Enosburg Public Library will open a new senior lounge once a week starting in June | News
ENOSBURG FALLS – From June, anyone over the age of 65 will have their own private place in the Enosburg Public Library where they can play cards, do crafts and meet friends.
“With COVID-19, we have become much more aware of how older people need the community,” said director Brenda Stanley. “We’re talking about a demographic that in many ways our community has overlooked.”
Thanks to a $3,000 Librarians Transforming Communities grant awarded in December by the American Library Association, EPL has some extra money to spend on improving its offerings. And Stanley said she wrote the grant application specifically with older people in mind.
Last week, the library invited senior members of the community to two forums on how to tailor the library’s offerings to their needs. Several seniors attended each session at 10 a.m. and 2 p.m. to share lemonade and pastries and talk about what they wanted from their library.
“Your timing couldn’t be better, Brenda,” said Betsy Reed, one of the forum attendees. “We come straight out of isolationism.
“And with the isolation, some older people will never go out again,” added Linda Epley.
Forum topics included a trade show, legal advice, fraud information and help understanding smartphones.
“I need help tech-wise,” Reed said. “I want to have a basic phone, but I don’t need Twitter or anything…I just need to be able to get one to work, and I have no idea. “
“Once in a while I take a really good picture [with my phone], but I don’t know how I did it,” Epley added. “I take a lot of photos of my shoes.”

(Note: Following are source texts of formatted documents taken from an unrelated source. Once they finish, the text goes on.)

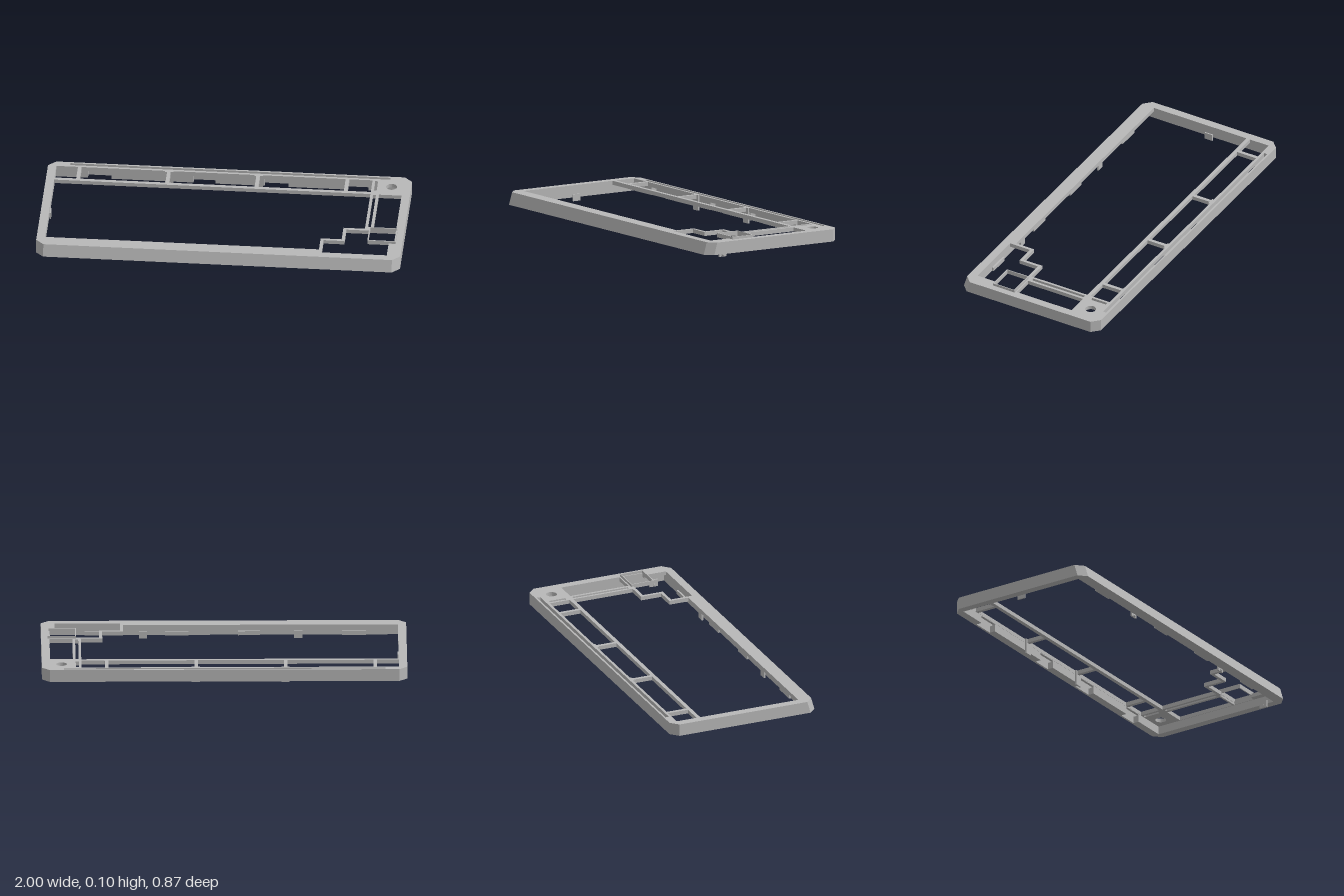
import * as THREE from 'three';

const BOTTOM = 0.022, TOP = 0.09;

export function createModel() {
  const model = new THREE.Group();
  const grey = new THREE.MeshStandardMaterial({ color: 0xb8b8b8 });
  grey.name = 'caseGrey';

  const add = (geometry, name) => {
    const mesh = new THREE.Mesh(geometry, grey);
    mesh.name = name;
    model.add(mesh);
    return mesh;
  };
  // Box given by its limits on each axis
  const box = (name, x0, x1, y0, y1, z0, z1) => {
    const g = new THREE.BoxGeometry(x1 - x0, y1 - y0, z1 - z0);
    return add(g.translate((x0 + x1) / 2, (y0 + y1) / 2, (z0 + z1) / 2), name);
  };
  const points = (list) => list.map(([x, z]) => new THREE.Vector2(x, -z));
  // Counter-clockwise rectangle, so outlines and holes all face outwards
  const rect = (x0, x1, z0, z1) => [[x0, z1], [x1, z1], [x1, z0], [x0, z0]];
  // Flat slab with holes, drawn in x and z
  const slab = (outline, holes, y0, y1) => {
    const shape = new THREE.Shape(points(outline));
    for (const h of holes) shape.holes.push(h instanceof THREE.Path ? h : new THREE.Path(points(h)));
    const g = new THREE.ExtrudeGeometry(shape, { depth: y1 - y0, bevelEnabled: false });
    return g.rotateX(-Math.PI / 2).translate(0, y0, 0);
  };

  // Outer wall with cut corners; the front leans back towards the top
  const outline = [[-0.957, 0.433], [0.957, 0.433], [1, 0.392], [1, -0.39],
    [0.957, -0.432], [-0.957, -0.432], [-1, -0.39], [-1, 0.392]];
  const wall = slab(outline, [rect(-0.957, 0.957, -0.421, 0.37)], BOTTOM, TOP);
  const p = wall.attributes.position;
  for (let i = 0; i < p.count; i++) {
    if (p.getZ(i) > 0.38) p.setZ(i, p.getZ(i) - 0.02 * (p.getY(i) - BOTTOM) / (TOP - BOTTOM));
  }
  wall.computeVertexNormals();
  add(wall, 'outerWall');

  // Top plate with its windows, dividers and stepped corner
  const bays = [[-0.954, -0.835], [-0.815, -0.345], [-0.325, 0.145], [0.165, 0.635], [0.655, 0.783]];
  const main = [[-0.954, 0.338], [0.55, 0.338], [0.55, 0.225], [0.665, 0.225], [0.665, 0.107],
    [0.783, 0.107], [0.783, -0.247], [-0.954, -0.247]];
  const corner = [[0.567, 0.367], [0.567, 0.242], [0.682, 0.242], [0.682, 0.125], [0.812, 0.125],
    [0.812, 0.113], [0.954, 0.113], [0.954, 0.241], [0.925, 0.241], [0.925, 0.367]];
  const round = new THREE.Path();
  round.absarc(0.892, 0.33, 0.03, 0, Math.PI * 2);
  add(slab(rect(-0.957, 0.957, -0.39, 0.37), [
    main, corner, round,
    ...bays.map(([a, b]) => rect(a, b, -0.387, -0.269)),
    rect(0.797, 0.814, -0.38, -0.285),
    rect(0.797, 0.814, -0.24, 0.09),
    rect(0.829, 0.954, -0.245, 0.102),
  ], 0.068, TOP), 'topPlate');

  // Back channel: inner wall with clip openings, floor pieces, closed ends
  const clips = [[-0.78, -0.65], [-0.2, -0.08], [0.19, 0.32], [0.64, 0.76]];
  let start = -0.88;
  for (const [a, b] of [...clips, [0.88, 0.88]]) {
    box('channelFloor', start, a, BOTTOM, 0.06, -0.421, -0.402);
    box('backInnerWall', start, a, BOTTOM, TOP, -0.402, -0.388);
    if (b > a) box('clipLintel', a, b, 0.065, TOP, -0.402, -0.388);
    start = b;
  }
  for (const s of [-1, 1]) {
    box('channelEnd', Math.min(s * 0.88, s * 0.957), Math.max(s * 0.88, s * 0.957), BOTTOM, TOP, -0.421, -0.388);
  }

  // Clip pads inside the front wall, opposite the clip openings
  for (const [a, b] of clips) box('frontClipPad', a, b, BOTTOM, 0.045, 0.36, 0.37);

  // Thin raised collar around the square opening
  box('collarFront', 0.808, 0.964, 0.08, 0.104, 0.241, 0.247);
  box('collarBack', 0.808, 0.964, 0.08, 0.104, 0.11, 0.115);
  box('collarLeft', 0.959, 0.964, 0.08, 0.104, 0.115, 0.241);
  box('collarRight', 0.808, 0.813, 0.08, 0.104, 0.115, 0.241);

  // Locating tabs under the rim, some with a round pin
  const pin = (x, z) => add(new THREE.SphereGeometry(0.009, 16, 10).translate(x, 0.012, z), 'tabPin');
  for (const x of [-0.41, 0.44]) {
    box('frontTab', x - 0.023, x + 0.023, 0.004, 0.045, 0.36, 0.37);
    pin(x, 0.369);
  }
  for (const x of [-0.333, 0.158]) {
    box('backTab', x - 0.023, x + 0.023, 0.004, TOP, -0.388, -0.378);
  }
  box('rightSideTab', -0.957, -0.949, 0.002, 0.04, -0.033, 0.016);
  box('leftSideTab', 0.949, 0.957, 0, 0.04, 0.282, 0.33);
  pin(0.956, 0.307);

  return model;
}
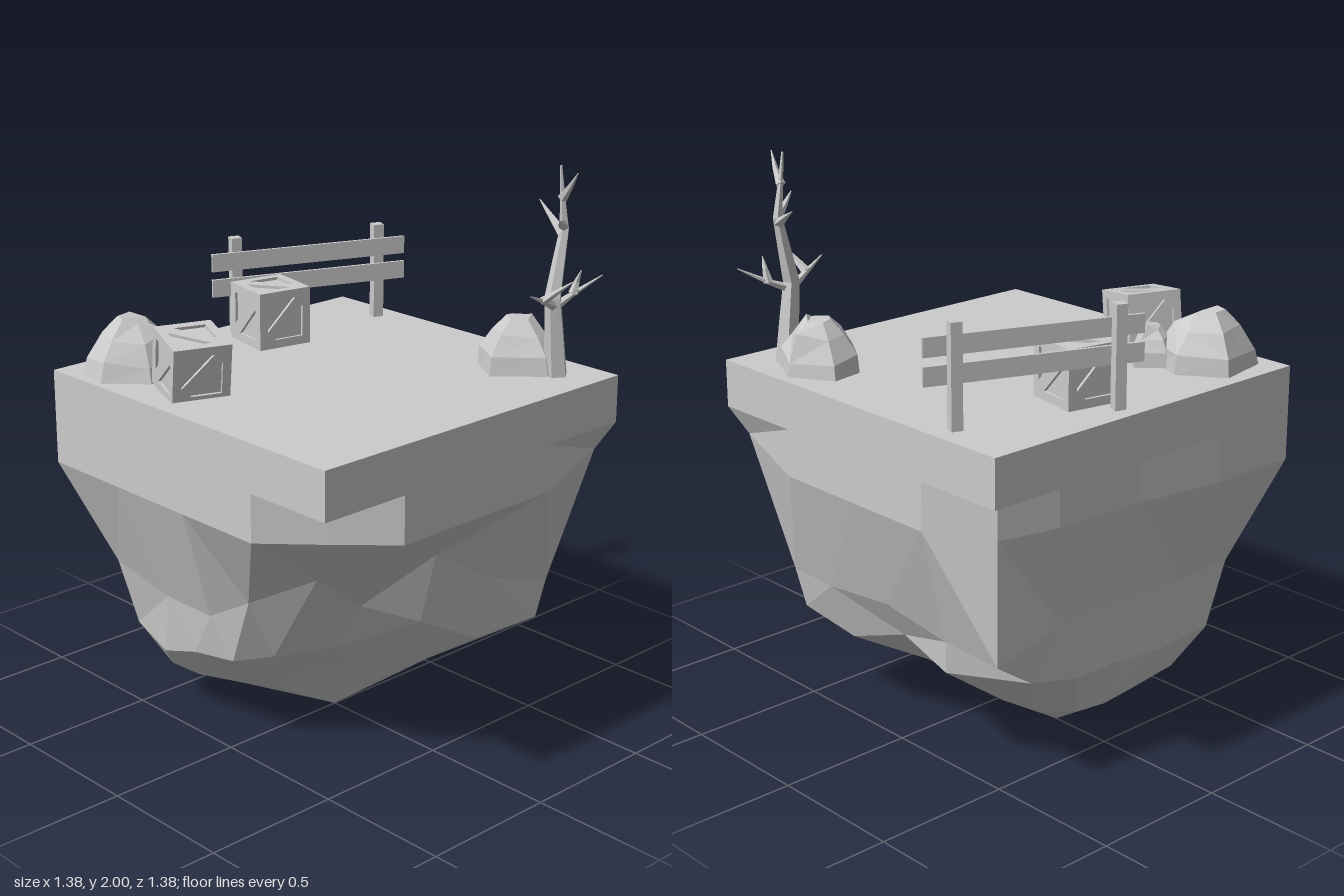
import * as THREE from 'three';

const V = (x, y, z) => new THREE.Vector3(x, y, z);
const material = new THREE.MeshStandardMaterial({ color: 0xcccccc, flatShading: true });

function add(parent, geometry, name, x = 0, y = 0, z = 0) {
  const mesh = new THREE.Mesh(geometry, material);
  mesh.name = name;
  mesh.position.set(x, y, z);
  parent.add(mesh);
  return mesh;
}

// Faceted skin over closed rings, given from bottom to top and counter-clockwise, capped at both ends
function loft(rings) {
  const points = [];
  const tri = (a, b, c) => {
    if (new THREE.Triangle(a, b, c).getArea() > 1e-7) points.push(a, b, c);
  };
  const n = rings[0].length, last = rings[rings.length - 1];
  for (let k = 0; k + 1 < rings.length; k++) {
    const a = rings[k], b = rings[k + 1];
    for (let i = 0; i < n; i++) {
      const j = (i + 1) % n;
      // split each quad along its shorter diagonal
      if (a[i].distanceTo(b[j]) < a[j].distanceTo(b[i])) {
        tri(a[i], a[j], b[j]);
        tri(a[i], b[j], b[i]);
      } else {
        tri(a[i], a[j], b[i]);
        tri(a[j], b[j], b[i]);
      }
    }
  }
  for (let i = 1; i + 1 < n; i++) {
    tri(rings[0][0], rings[0][i + 1], rings[0][i]);
    tri(last[0], last[i], last[i + 1]);
  }
  const geometry = new THREE.BufferGeometry().setFromPoints(points);
  geometry.computeVertexNormals();
  return geometry;
}

// Square ground slab whose underside shrinks through uneven rings to a short ridge
function islandGeometry() {
  const H = 0.69;
  const corners = [[-H, H], [H, H], [H, -H], [-H, -H]];
  const square = [];
  corners.forEach(([x, z], c) => {
    const [nx, nz] = corners[(c + 1) % 4];
    for (let k = 0; k < 4; k++) square.push([x + (nx - x) * k / 4, z + (nz - z) * k / 4]);
  });
  const level = (y) => square.map(([x, z]) => V(x, y, z));

  // below the slab two opposite corners are cut off and the back steps in
  const cut = (y) => {
    const points = level(y);
    points[0].set(-0.52, y, 0.52);
    points[8].set(0.57, y, -0.57);
    points[9].z = -0.62;
    points[10].z = -0.64;
    return points;
  };
  const rim = cut(0.93);
  rim[4].set(0.64, 1.0, 0.64);

  // each row of the rock rings is one side: front, right, back, left
  const ring = (sides) => sides.flat().map((p) => V(...p));
  const waist = ring([
    [[-0.41, 0.72, 0.35], [-0.2, 0.56, 0.34], [0, 0.74, 0.5], [0.27, 0.58, 0.51]],
    [[0.55, 0.5, 0.52], [0.56, 0.5, 0.3], [0.56, 0.53, 0], [0.53, 0.47, -0.27]],
    [[0.57, 0.49, -0.57], [0.28, 0.55, -0.57], [0, 0.56, -0.57], [-0.28, 0.55, -0.57]],
    [[-0.54, 0.55, -0.56], [-0.54, 0.5, -0.28], [-0.54, 0.5, -0.05], [-0.52, 0.6, 0.13]],
  ]);
  const belly = ring([
    [[-0.4, 0.36, 0.12], [-0.2, 0.37, 0.23], [0, 0.47, 0.43], [0.25, 0.34, 0.46]],
    [[0.52, 0.35, 0.5], [0.48, 0.29, 0.28], [0.48, 0.39, 0], [0.52, 0.35, -0.26]],
    [[0.38, 0.36, -0.53], [0.2, 0.33, -0.56], [0, 0.33, -0.56], [-0.22, 0.3, -0.55]],
    [[-0.48, 0.3, -0.53], [-0.51, 0.26, -0.34], [-0.52, 0.32, -0.16], [-0.5, 0.34, 0.02]],
  ]);
  const foot = ring([
    [[-0.2, 0.24, 0.08], [-0.1, 0.22, 0.12], [0, 0.18, 0.15], [0.13, 0.17, 0.2]],
    [[0.25, 0.18, 0.23], [0.26, 0.18, 0.13], [0.26, 0.17, 0], [0.26, 0.16, -0.26]],
    [[0.2, 0.15, -0.4], [0.08, 0.12, -0.44], [-0.04, 0.12, -0.46], [-0.17, 0.14, -0.47]],
    [[-0.4, 0.14, -0.44], [-0.39, 0.14, -0.3], [-0.32, 0.14, -0.14], [-0.25, 0.14, -0.04]],
  ]);
  const ridge = square.map(([, z]) => V(0, 0, Math.min(0, Math.max(-0.26, z))));
  return loft([ridge, foot, belly, waist, rim, cut(1.1), level(1.1), level(1.27)]);
}

// Boulder: six uneven columns of facets closing towards a small top
function rockGeometry(radius, height, seed) {
  const rand = () => (seed = (seed * 16807) % 2147483647) / 2147483647;
  const columns = Array.from({ length: 6 }, (_, i) => [(i + rand() * 0.4) / 6 * Math.PI * 2, 0.94 + rand() * 0.14]);
  const profile = [[1, 0], [0.94, 0.3], [0.64, 0.7], [0.3, 0.95]];
  return loft(profile.map(([r, y], k) => columns.map(([a, s]) => {
    const q = radius * r * s * (0.95 + rand() * 0.1);
    return V(Math.cos(a) * q, k ? height * (y + (rand() - 0.5) * 0.16) : 0, -Math.sin(a) * q);
  })));
}

// Tapered five-sided limb through a few points; it ends in a fine tip
function limbGeometry(path, r0, r1) {
  return loft(path.map((p, k) => {
    const d = path[Math.min(k + 1, path.length - 1)].clone().sub(path[Math.max(k - 1, 0)]).normalize();
    const u = V(0.31, 0.2, 0.93).cross(d).normalize(), v = d.clone().cross(u);
    const r = r0 + (r1 - r0) * k / (path.length - 1);
    return Array.from({ length: 5 }, (_, i) => {
      const a = i / 5 * Math.PI * 2;
      return p.clone().addScaledVector(u, Math.cos(a) * r).addScaledVector(v, Math.sin(a) * r);
    });
  }));
}

// Crate: inset core with a framed, diagonally braced panel on each side
function crate(size) {
  const group = new THREE.Group();
  const h = size / 2, e = h * 0.7, g = size * 0.15, depth = size * 0.07;
  const polygon = (list) => list.map(([x, y]) => new THREE.Vector2(x, y));
  const shape = new THREE.Shape(polygon([[-h, -h], [h, -h], [h, h], [-h, h]]));
  shape.holes.push(new THREE.Path(polygon([[-e, -e + g], [-e, e], [e - g, e]])));
  shape.holes.push(new THREE.Path(polygon([[-e + g, -e], [e, e - g], [e, -e]])));
  const panel = new THREE.ExtrudeGeometry(shape, { depth, bevelEnabled: false });
  panel.translate(0, 0, h - depth);
  const core = size - depth * 1.4;
  add(group, new THREE.BoxGeometry(core, core, core), 'crateCore');
  for (let i = 0; i < 4; i++) add(group, panel, 'cratePanel').rotation.y = i * Math.PI / 2;
  for (const s of [-1, 1]) {
    const lid = add(group, panel.clone().rotateZ(Math.PI / 2), s < 0 ? 'crateTop' : 'crateBottom');
    lid.rotation.x = s * Math.PI / 2;
  }
  return group;
}

function fence() {
  const group = new THREE.Group();
  group.name = 'fence';
  for (const x of [-0.28, 0.28]) add(group, new THREE.BoxGeometry(0.039, 0.355, 0.039), 'fencePost', x, 0.177, -0.024);
  for (const y of [0.177, 0.272]) add(group, new THREE.BoxGeometry(0.757, 0.065, 0.012), 'fenceRail', 0, y, 0);
  return group;
}

function deadTree() {
  const group = new THREE.Group();
  group.name = 'deadTree';
  add(group, limbGeometry([V(0.54, 1.25, 0.54), V(0.525, 1.4, 0.54), V(0.508, 1.55, 0.54),
    V(0.535, 1.67, 0.537), V(0.56, 1.78, 0.535), V(0.545, 1.88, 0.535), V(0.53, 2.0, 0.535)], 0.043, 0.004), 'trunk');
  const branches = [
    [V(0.51, 1.52, 0.545), V(0.42, 1.56, 0.57), V(0.325, 1.6, 0.6)],
    [V(0.42, 1.56, 0.57), V(0.43, 1.6, 0.62), V(0.445, 1.645, 0.68)],
    [V(0.51, 1.52, 0.545), V(0.59, 1.555, 0.56), V(0.685, 1.61, 0.605)],
    [V(0.59, 1.555, 0.56), V(0.595, 1.6, 0.57), V(0.59, 1.64, 0.59)],
    [V(0.555, 1.79, 0.535), V(0.5, 1.815, 0.57), V(0.44, 1.84, 0.615)],
    [V(0.555, 1.76, 0.535), V(0.59, 1.8, 0.45), V(0.63, 1.84, 0.36)],
    [V(0.543, 1.89, 0.535), V(0.53, 1.94, 0.58), V(0.51, 1.99, 0.625)],
  ];
  branches.forEach((path) => add(group, limbGeometry(path, 0.018, 0.002), 'branch'));
  return group;
}

export function createModel() {
  const model = new THREE.Group();
  model.name = 'floatingIsland';
  const ground = 1.27;
  add(model, islandGeometry(), 'island');

  // Boulders: two at the back, one beside the tree
  add(model, rockGeometry(0.175, 0.2, 11), 'largeRock', -0.49, ground, -0.49);
  add(model, rockGeometry(0.09, 0.14, 29), 'smallRock', -0.37, ground, -0.34);
  add(model, rockGeometry(0.148, 0.19, 47), 'treeRock', 0.52, ground, 0.38);

  // One crate leans on the boulders, the other stands flat
  const leaning = crate(0.205);
  leaning.name = 'leaningCrate';
  leaning.rotation.set(0.15, -0.34, 0, 'YXZ');
  leaning.position.set(-0.495, 1.37, -0.172);
  const standing = crate(0.208);
  standing.name = 'standingCrate';
  standing.rotation.y = -0.19;
  standing.position.set(0.1, ground + 0.104, -0.447);

  const rails = fence();
  rails.rotation.y = -0.37;
  rails.position.set(0.333, ground, -0.491);

  model.add(leaning, standing, rails, deadTree());
  return model;
}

Participants agreed that technological assistance and know-how would go a long way to increasing connection in the face of isolation, they said. They wanted to know how to put photos on their computers and print them out so they could frame them, as well as how to identify misinformation.
Reed also mentioned that she would like to learn more about other cultures and politics, and hosting speakers at the library would draw crowds. A seniors-only book club, more large-print books and film screenings would also do the trick, attendees said.
“I want to have my eyes open more often,” Reed said.
But everyone’s favorite topic was transforming the guest bedroom into a once-a-week, all-day hub where seniors could meet for coffee, Chromebooks or the TV, playing cards and sharing. potluck meals. Next month, the room will become a warm and friendly space reserved for people aged 65 and over, open one day a week. The day is still being decided, Stanley said.
Reed and Epley agreed that information from resources like Age Well would also be invaluable to local citizens, along with information about fraud and how to avoid it. There were also calls for more programming for righteous men, who — especially if widowed or single — become very lonely and stop dating more often. Stanley said the library is contacting the Vermont Department of Fish and Wildlife for programming ideas.
Stanley and Deputy Director Lisa Smith said last week’s forums were extremely helpful in gathering data on processes and the perception of their readers. They hope that people will continue to give their opinion.
Whether it’s a gardening, quilting, baking and coding club or poetry readings, EPL is constantly looking for new ways to connect its community.
For now, bibliophiles can look forward to lounging outside on the benches of the EPL while working and enjoying the flowerbeds that will soon be planted. Hopefully, with the help of additional grants, Stanley hopes for octagon-shaped picnic tables that will provide even more space for families to picnic and dive into another exciting and adventurous tale.